PROBLEM
Here are the records. Write out exactly the lines between the one holding "return prism(name, outline, 0, THICK)" and the one holding "spots = [(x, y) for x in xs for y in ys]", inclusive.

:::::

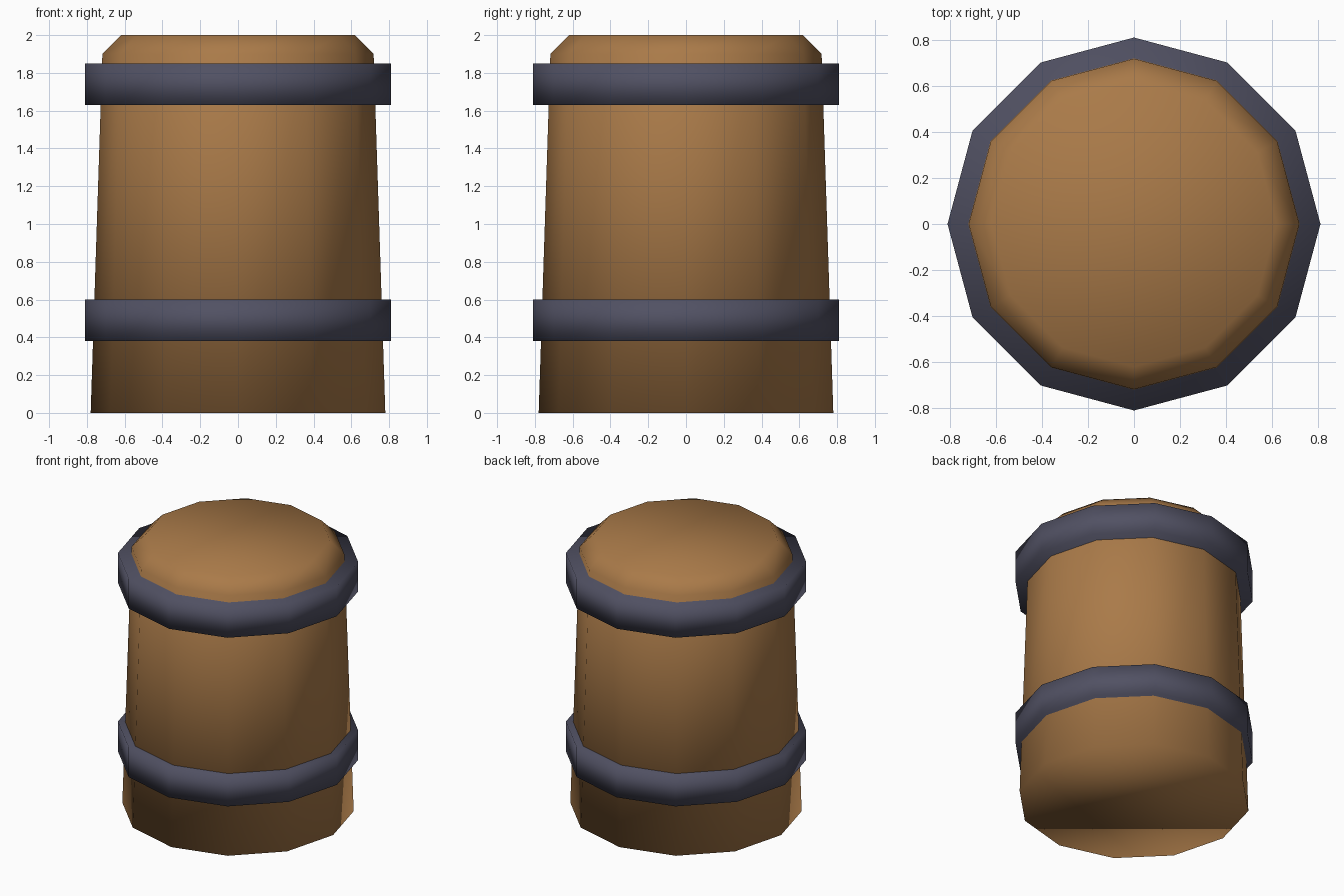
import bpy
import bmesh
from math import cos, sin, tau

SIDES = 12

default_cube = bpy.data.objects.get("Cube")
if default_cube:
    bpy.data.objects.remove(default_cube, do_unlink=True)


def make_material(name, rgb):
    mat = bpy.data.materials.new(name)
    mat.use_nodes = True
    mat.diffuse_color = (*rgb, 1)
    mat.node_tree.nodes["Principled BSDF"].inputs["Base Color"].default_value = (*rgb, 1)
    return mat


def lathe(name, profile, mat):
    """Closed, smooth-shaded solid from (radius, height) rings, bottom to top."""
    bm = bmesh.new()
    rings = [[bm.verts.new((r * cos(tau * i / SIDES), r * sin(tau * i / SIDES), z))
              for i in range(SIDES)] for r, z in profile]
    for low, high in zip(rings, rings[1:]):
        for i in range(SIDES):
            j = (i + 1) % SIDES
            bm.faces.new((low[i], low[j], high[j], high[i]))
    bm.faces.new(rings[0][::-1])
    bm.faces.new(rings[-1])
    for face in bm.faces:
        face.smooth = True
    mesh = bpy.data.meshes.new(name)
    bm.to_mesh(mesh)
    bm.free()
    mesh.materials.append(mat)
    obj = bpy.data.objects.new(name, mesh)
    bpy.context.collection.objects.link(obj)
    return obj


wood = make_material("warm wood", (0.40, 0.195, 0.066))
iron = make_material("dark iron", (0.082, 0.082, 0.125))

# Tapered wooden body with a chamfered top
lathe("barrel_body", [(0.78, 0), (0.718, 1.9), (0.62, 2)], wood)

# Two iron hoops
for name, bottom in (("lower_hoop", 0.38), ("upper_hoop", 1.63)):
    lathe(name, [(0.81, bottom), (0.81, bottom + 0.22)], iron)
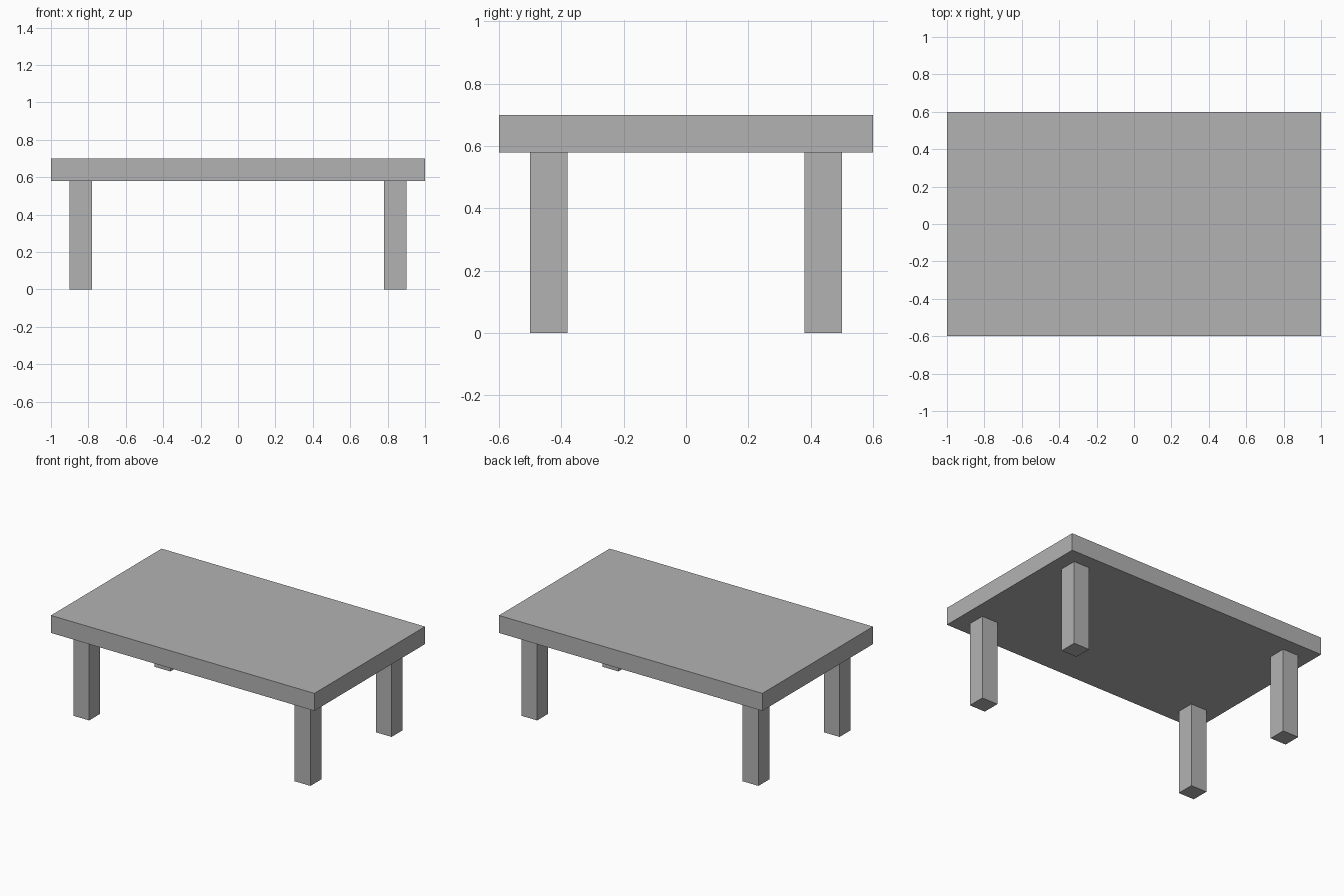
import bpy

if "Cube" in bpy.data.objects:
    bpy.data.objects.remove(bpy.data.objects["Cube"])

# One plain grey for the whole table
grey = bpy.data.materials.new("grey")
grey.diffuse_color = (0.45, 0.45, 0.45, 1.0)
grey.use_nodes = True
grey.node_tree.nodes["Principled BSDF"].inputs["Base Color"].default_value = grey.diffuse_color


def box(name, center, size):
    bpy.ops.mesh.primitive_cube_add(size=1, location=center)
    obj = bpy.context.object
    obj.name = name
    obj.scale = size
    bpy.ops.object.transform_apply(location=False, rotation=False, scale=True)
    obj.data.materials.append(grey)
    return obj


LEG, LEG_HEIGHT, TOP = 0.12, 0.58, 0.12

# Table top
box("table_top", (0, 0, LEG_HEIGHT + TOP / 2), (2.0, 1.2, TOP))

# Four square legs, set in from the corners
for side, x in (("left", -0.84), ("right", 0.84)):
    for end, y in (("front", -0.44), ("back", 0.44)):
        box(f"{end}_{side}_leg", (x, y, LEG_HEIGHT / 2), (LEG, LEG, LEG_HEIGHT))
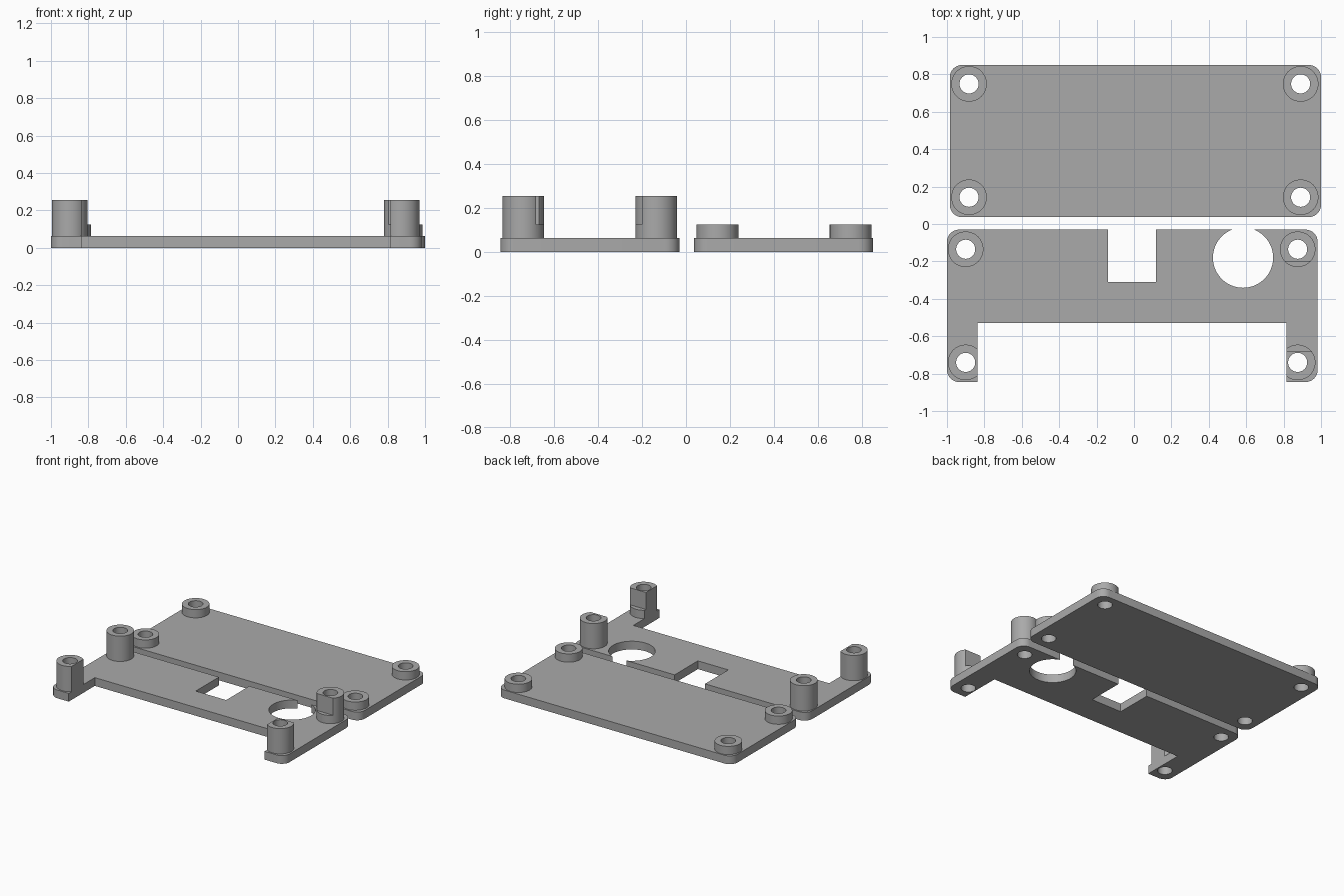
import bpy, bmesh, math

if "Cube" in bpy.data.objects:
    bpy.data.objects.remove(bpy.data.objects["Cube"])

THICK, LOW, TALL = 0.063, 0.126, 0.256
BOSS_R, HOLE_R, CORNER_R = 0.095, 0.051, 0.065

grey = bpy.data.materials.new("plain grey")
grey.use_nodes = True
colour = (0.4, 0.4, 0.4, 1)
grey.diffuse_color = colour
grey.node_tree.nodes["Principled BSDF"].inputs["Base Color"].default_value = colour


def prism(name, outline, z0, z1):
    """Extrude a closed outline from z0 to z1."""
    bm = bmesh.new()
    face = bm.faces.new([bm.verts.new((x, y, z0)) for x, y in outline])
    top = bmesh.ops.extrude_face_region(bm, geom=[face])["geom"]
    verts = [v for v in top if isinstance(v, bmesh.types.BMVert)]
    bmesh.ops.translate(bm, vec=(0, 0, z1 - z0), verts=verts)
    bmesh.ops.recalc_face_normals(bm, faces=bm.faces)
    mesh = bpy.data.meshes.new(name)
    bm.to_mesh(mesh)
    bm.free()
    mesh.materials.append(grey)
    obj = bpy.data.objects.new(name, mesh)
    bpy.context.collection.objects.link(obj)
    return obj


def arc(cx, cy, r, start, sweep, steps):
    angles = [start + sweep * i / steps for i in range(steps + 1)]
    return [(cx + r * math.cos(a), cy + r * math.sin(a)) for a in angles]


def cylinder(name, cx, cy, r, z0, z1, steps=48):
    return prism(name, arc(cx, cy, r, 0, math.tau, steps)[:-1], z0, z1)


def box(name, x0, x1, y0, y1, z0, z1):
    return prism(name, [(x0, y0), (x1, y0), (x1, y1), (x0, y1)], z0, z1)


def rounded_plate(name, x0, x1, y0, y1):
    r, quarter = CORNER_R, math.pi / 2
    centres = [(x1 - r, y1 - r), (x0 + r, y1 - r), (x0 + r, y0 + r), (x1 - r, y0 + r)]
    outline = []
    for i, (cx, cy) in enumerate(centres):
        outline += arc(cx, cy, r, i * quarter, quarter, 8)
    return prism(name, outline, 0, THICK)


def combine(body, tool, operation):
    """Apply one boolean and discard the tool object."""
    mod = body.modifiers.new(operation.lower(), "BOOLEAN")
    mod.object, mod.operation, mod.solver = tool, operation, "EXACT"
    bpy.context.view_layer.objects.active = body
    bpy.ops.object.modifier_apply(modifier=mod.name)
    bpy.data.objects.remove(tool)


def add_bosses(body, xs, ys, height):
    spots = [(x, y) for x in xs for y in ys]
    for x, y in spots:
        combine(body, cylinder("boss", x, y, BOSS_R, THICK / 2, height), "UNION")
    for x, y in spots:
        combine(body, cylinder("bore", x, y, HOLE_R, -0.1, 0.5), "DIFFERENCE")


def finish(obj):
    bpy.ops.object.select_all(action="DESELECT")
    obj.select_set(True)
    bpy.context.view_layer.objects.active = obj
    bpy.ops.object.shade_smooth_by_angle(angle=math.radians(30))


# Back plate with four short bosses
back = rounded_plate("back_plate", -0.985, 1.0, 0.037, 0.85)
add_bosses(back, (-0.882, 0.891), (0.143, 0.749), LOW)
finish(back)

# Front plate with four tall posts
front = rounded_plate("front_plate", -1.0, 0.982, -0.845, -0.03)
add_bosses(front, (-0.9, 0.875), (-0.74, -0.135), TALL)

# Openings: wide front notch, square back slot, round opening
cutters = [
    box("front_notch", -0.838, 0.816, -1, -0.53, -0.1, 0.5),
    box("back_slot", -0.14, 0.117, -0.31, 0.02, -0.1, 0.5),
    cylinder("round_opening", 0.583, -0.18, 0.161, -0.1, 0.5, 64),
    # Board recess that flattens the upper part of the left posts
    box("board_recess", 0.6, 1.1, -0.682, -0.2, LOW, 0.5),
]
for cutter in cutters:
    combine(front, cutter, "DIFFERENCE")
finish(front)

:::::

THE COMPLETED TASK
    return prism(name, outline, 0, THICK)


def combine(body, tool, operation):
    """Apply one boolean and discard the tool object."""
    mod = body.modifiers.new(operation.lower(), "BOOLEAN")
    mod.object, mod.operation, mod.solver = tool, operation, "EXACT"
    bpy.context.view_layer.objects.active = body
    bpy.ops.object.modifier_apply(modifier=mod.name)
    bpy.data.objects.remove(tool)


def add_bosses(body, xs, ys, height):
    spots = [(x, y) for x in xs for y in ys]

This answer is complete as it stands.